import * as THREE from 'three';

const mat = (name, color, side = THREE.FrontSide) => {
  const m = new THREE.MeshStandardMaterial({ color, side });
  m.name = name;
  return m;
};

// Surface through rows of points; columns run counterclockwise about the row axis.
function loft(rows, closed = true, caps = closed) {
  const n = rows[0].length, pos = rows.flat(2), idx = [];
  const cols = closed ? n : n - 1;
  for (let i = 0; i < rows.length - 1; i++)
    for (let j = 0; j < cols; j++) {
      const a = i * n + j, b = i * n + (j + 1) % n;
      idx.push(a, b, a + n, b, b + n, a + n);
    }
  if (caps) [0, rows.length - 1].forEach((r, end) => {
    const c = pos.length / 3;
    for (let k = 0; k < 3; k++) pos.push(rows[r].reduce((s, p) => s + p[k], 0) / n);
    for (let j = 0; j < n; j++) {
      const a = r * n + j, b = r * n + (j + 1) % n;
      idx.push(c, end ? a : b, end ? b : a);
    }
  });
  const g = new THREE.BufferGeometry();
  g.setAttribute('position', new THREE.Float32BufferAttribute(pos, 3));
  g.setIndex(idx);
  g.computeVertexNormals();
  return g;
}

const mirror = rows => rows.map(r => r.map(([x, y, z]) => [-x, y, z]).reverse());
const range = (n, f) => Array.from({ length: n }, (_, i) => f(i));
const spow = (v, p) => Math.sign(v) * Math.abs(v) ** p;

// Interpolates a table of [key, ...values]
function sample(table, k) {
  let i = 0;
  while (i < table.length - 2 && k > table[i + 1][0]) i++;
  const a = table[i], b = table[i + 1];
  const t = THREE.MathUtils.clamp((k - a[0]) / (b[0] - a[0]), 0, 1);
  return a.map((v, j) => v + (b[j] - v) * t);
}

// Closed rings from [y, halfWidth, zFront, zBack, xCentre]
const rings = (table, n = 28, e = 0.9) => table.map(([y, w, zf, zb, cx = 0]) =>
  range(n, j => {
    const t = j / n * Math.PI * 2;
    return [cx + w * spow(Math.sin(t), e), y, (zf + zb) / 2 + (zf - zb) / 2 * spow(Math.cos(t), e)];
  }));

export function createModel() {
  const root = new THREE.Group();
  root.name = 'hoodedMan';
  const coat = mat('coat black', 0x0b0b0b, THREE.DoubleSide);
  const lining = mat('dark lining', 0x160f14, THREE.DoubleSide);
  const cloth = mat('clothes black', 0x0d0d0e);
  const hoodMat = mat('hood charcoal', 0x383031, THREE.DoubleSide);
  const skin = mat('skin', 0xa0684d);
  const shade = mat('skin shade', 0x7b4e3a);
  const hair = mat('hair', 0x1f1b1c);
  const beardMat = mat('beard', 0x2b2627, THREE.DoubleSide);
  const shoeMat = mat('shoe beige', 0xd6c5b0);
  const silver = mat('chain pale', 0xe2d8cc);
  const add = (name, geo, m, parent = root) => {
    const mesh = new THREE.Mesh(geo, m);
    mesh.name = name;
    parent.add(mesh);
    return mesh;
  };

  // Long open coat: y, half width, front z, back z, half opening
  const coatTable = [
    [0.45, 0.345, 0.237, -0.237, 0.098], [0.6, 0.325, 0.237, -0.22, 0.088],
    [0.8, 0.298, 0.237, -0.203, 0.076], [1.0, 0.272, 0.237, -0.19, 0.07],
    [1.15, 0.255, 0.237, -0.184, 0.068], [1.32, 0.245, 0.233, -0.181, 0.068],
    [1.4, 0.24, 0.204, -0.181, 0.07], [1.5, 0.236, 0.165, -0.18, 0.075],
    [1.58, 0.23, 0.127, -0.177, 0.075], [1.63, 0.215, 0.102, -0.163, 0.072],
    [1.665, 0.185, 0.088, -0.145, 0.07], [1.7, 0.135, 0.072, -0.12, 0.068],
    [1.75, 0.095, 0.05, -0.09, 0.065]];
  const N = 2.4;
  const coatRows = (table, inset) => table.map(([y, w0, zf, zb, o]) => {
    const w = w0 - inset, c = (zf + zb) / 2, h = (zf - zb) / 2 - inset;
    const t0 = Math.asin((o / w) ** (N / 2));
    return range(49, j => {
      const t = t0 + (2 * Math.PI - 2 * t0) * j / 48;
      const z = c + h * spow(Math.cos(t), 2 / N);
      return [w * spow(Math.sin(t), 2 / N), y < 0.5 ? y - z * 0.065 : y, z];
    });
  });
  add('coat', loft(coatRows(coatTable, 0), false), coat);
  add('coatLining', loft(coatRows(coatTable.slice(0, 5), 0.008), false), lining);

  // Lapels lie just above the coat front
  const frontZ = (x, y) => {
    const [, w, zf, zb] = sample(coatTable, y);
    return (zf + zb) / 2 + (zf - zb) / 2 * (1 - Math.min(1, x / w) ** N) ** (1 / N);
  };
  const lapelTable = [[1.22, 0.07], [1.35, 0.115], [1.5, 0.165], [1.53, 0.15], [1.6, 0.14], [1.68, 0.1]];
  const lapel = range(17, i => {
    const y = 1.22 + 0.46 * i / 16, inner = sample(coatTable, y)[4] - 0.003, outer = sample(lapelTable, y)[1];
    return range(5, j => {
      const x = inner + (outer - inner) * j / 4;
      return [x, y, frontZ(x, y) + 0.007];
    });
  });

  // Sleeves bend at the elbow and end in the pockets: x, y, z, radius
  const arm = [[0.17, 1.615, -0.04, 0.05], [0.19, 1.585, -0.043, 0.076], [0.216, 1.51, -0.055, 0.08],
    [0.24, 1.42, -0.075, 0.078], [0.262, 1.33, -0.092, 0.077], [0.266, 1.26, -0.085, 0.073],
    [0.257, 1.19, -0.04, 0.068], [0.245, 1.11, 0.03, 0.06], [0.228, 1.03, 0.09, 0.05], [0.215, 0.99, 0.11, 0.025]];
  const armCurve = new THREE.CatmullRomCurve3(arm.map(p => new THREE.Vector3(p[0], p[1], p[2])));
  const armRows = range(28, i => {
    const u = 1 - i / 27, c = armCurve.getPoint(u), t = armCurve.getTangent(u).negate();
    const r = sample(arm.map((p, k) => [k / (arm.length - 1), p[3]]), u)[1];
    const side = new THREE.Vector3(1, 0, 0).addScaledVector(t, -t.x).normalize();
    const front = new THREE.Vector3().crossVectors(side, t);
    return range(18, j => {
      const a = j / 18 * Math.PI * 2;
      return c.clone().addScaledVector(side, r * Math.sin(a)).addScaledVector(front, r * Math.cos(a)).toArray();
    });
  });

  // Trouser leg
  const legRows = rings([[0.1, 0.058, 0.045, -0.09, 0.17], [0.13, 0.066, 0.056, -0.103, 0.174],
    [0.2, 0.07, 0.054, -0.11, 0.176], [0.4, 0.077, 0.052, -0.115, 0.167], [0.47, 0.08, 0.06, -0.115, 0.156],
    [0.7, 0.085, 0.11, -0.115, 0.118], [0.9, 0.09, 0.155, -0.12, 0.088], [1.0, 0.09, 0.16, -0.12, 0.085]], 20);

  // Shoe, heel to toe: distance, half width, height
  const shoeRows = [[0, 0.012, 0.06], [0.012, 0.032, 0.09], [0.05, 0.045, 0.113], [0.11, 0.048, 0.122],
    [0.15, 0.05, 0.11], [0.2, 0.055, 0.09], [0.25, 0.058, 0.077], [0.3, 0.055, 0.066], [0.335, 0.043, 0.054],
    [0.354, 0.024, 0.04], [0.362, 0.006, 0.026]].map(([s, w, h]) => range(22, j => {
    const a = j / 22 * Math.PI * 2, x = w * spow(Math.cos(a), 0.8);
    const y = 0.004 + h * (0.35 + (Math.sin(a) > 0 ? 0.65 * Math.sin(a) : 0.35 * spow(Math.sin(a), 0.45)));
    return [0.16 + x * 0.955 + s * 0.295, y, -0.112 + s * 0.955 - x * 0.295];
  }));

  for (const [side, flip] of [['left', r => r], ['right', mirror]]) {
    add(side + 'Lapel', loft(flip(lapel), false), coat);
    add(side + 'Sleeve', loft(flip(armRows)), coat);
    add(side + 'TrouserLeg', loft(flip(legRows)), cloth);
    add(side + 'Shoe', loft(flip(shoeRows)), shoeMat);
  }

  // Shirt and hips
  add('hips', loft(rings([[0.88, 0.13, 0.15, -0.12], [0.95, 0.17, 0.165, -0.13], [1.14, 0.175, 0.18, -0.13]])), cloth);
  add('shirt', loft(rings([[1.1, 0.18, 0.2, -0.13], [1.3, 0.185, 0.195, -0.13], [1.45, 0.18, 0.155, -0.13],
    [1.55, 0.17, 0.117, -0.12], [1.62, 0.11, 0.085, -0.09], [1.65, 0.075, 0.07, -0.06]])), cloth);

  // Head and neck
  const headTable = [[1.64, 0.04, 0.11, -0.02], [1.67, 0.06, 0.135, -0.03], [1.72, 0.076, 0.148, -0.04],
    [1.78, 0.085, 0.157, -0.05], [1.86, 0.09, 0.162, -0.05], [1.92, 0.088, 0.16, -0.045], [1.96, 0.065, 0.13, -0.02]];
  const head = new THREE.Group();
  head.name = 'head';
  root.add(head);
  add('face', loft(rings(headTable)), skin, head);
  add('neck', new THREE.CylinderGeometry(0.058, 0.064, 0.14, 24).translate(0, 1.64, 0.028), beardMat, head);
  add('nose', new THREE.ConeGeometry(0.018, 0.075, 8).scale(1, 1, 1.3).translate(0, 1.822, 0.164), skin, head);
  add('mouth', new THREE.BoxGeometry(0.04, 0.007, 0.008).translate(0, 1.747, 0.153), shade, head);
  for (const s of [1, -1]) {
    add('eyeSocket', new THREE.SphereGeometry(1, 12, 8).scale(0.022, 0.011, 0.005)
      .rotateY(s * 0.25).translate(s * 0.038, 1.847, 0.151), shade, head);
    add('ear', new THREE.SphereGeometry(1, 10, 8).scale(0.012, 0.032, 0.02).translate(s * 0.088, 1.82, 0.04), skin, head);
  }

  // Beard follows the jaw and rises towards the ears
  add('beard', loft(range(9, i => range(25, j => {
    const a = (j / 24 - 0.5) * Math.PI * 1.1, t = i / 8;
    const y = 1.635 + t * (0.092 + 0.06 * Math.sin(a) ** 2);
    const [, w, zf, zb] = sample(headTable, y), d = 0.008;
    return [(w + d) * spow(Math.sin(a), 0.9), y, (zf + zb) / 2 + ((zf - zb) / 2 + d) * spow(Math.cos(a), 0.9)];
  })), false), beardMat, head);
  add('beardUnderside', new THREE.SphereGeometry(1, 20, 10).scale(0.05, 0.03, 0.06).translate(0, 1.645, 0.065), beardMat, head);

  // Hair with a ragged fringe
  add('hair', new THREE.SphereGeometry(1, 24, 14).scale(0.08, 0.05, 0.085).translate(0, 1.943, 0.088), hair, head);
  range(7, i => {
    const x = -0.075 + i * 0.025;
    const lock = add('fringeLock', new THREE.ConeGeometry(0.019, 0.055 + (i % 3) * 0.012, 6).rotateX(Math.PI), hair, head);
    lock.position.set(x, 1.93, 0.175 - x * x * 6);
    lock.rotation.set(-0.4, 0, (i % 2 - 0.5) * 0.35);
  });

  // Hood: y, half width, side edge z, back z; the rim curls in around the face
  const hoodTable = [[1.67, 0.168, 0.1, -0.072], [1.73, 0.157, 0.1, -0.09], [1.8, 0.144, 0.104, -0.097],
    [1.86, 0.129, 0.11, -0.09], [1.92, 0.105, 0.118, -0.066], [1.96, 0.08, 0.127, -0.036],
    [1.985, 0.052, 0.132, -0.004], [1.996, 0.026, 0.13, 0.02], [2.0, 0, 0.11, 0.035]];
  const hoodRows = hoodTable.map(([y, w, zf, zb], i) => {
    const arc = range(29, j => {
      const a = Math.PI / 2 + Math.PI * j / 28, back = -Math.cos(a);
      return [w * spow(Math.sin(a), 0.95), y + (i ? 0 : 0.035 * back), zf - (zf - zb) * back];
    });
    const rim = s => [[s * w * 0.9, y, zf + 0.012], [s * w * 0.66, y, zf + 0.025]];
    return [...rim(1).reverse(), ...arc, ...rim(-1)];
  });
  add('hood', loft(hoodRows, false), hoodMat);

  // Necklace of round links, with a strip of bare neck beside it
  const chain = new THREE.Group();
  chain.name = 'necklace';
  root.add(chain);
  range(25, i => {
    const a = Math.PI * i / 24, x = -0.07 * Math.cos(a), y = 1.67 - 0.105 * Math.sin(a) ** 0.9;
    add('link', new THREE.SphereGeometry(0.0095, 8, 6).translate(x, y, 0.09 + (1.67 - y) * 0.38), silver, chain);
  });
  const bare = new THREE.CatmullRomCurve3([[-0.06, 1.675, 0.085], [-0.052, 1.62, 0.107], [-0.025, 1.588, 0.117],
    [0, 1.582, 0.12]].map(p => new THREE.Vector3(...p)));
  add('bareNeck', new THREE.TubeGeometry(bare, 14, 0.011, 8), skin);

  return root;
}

- - -

Problem requirements.
Send back an exact copy of only the lines from the line with "const hoodRows = hoodTable.map(([y, w, zf, zb], i)" up to and including the line with "0.38), silver, chain);" in the data above.

Response area.
  const hoodRows = hoodTable.map(([y, w, zf, zb], i) => {
    const arc = range(29, j => {
      const a = Math.PI / 2 + Math.PI * j / 28, back = -Math.cos(a);
      return [w * spow(Math.sin(a), 0.95), y + (i ? 0 : 0.035 * back), zf - (zf - zb) * back];
    });
    const rim = s => [[s * w * 0.9, y, zf + 0.012], [s * w * 0.66, y, zf + 0.025]];
    return [...rim(1).reverse(), ...arc, ...rim(-1)];
  });
  add('hood', loft(hoodRows, false), hoodMat);

  // Necklace of round links, with a strip of bare neck beside it
  const chain = new THREE.Group();
  chain.name = 'necklace';
  root.add(chain);
  range(25, i => {
    const a = Math.PI * i / 24, x = -0.07 * Math.cos(a), y = 1.67 - 0.105 * Math.sin(a) ** 0.9;
    add('link', new THREE.SphereGeometry(0.0095, 8, 6).translate(x, y, 0.09 + (1.67 - y) * 0.38), silver, chain);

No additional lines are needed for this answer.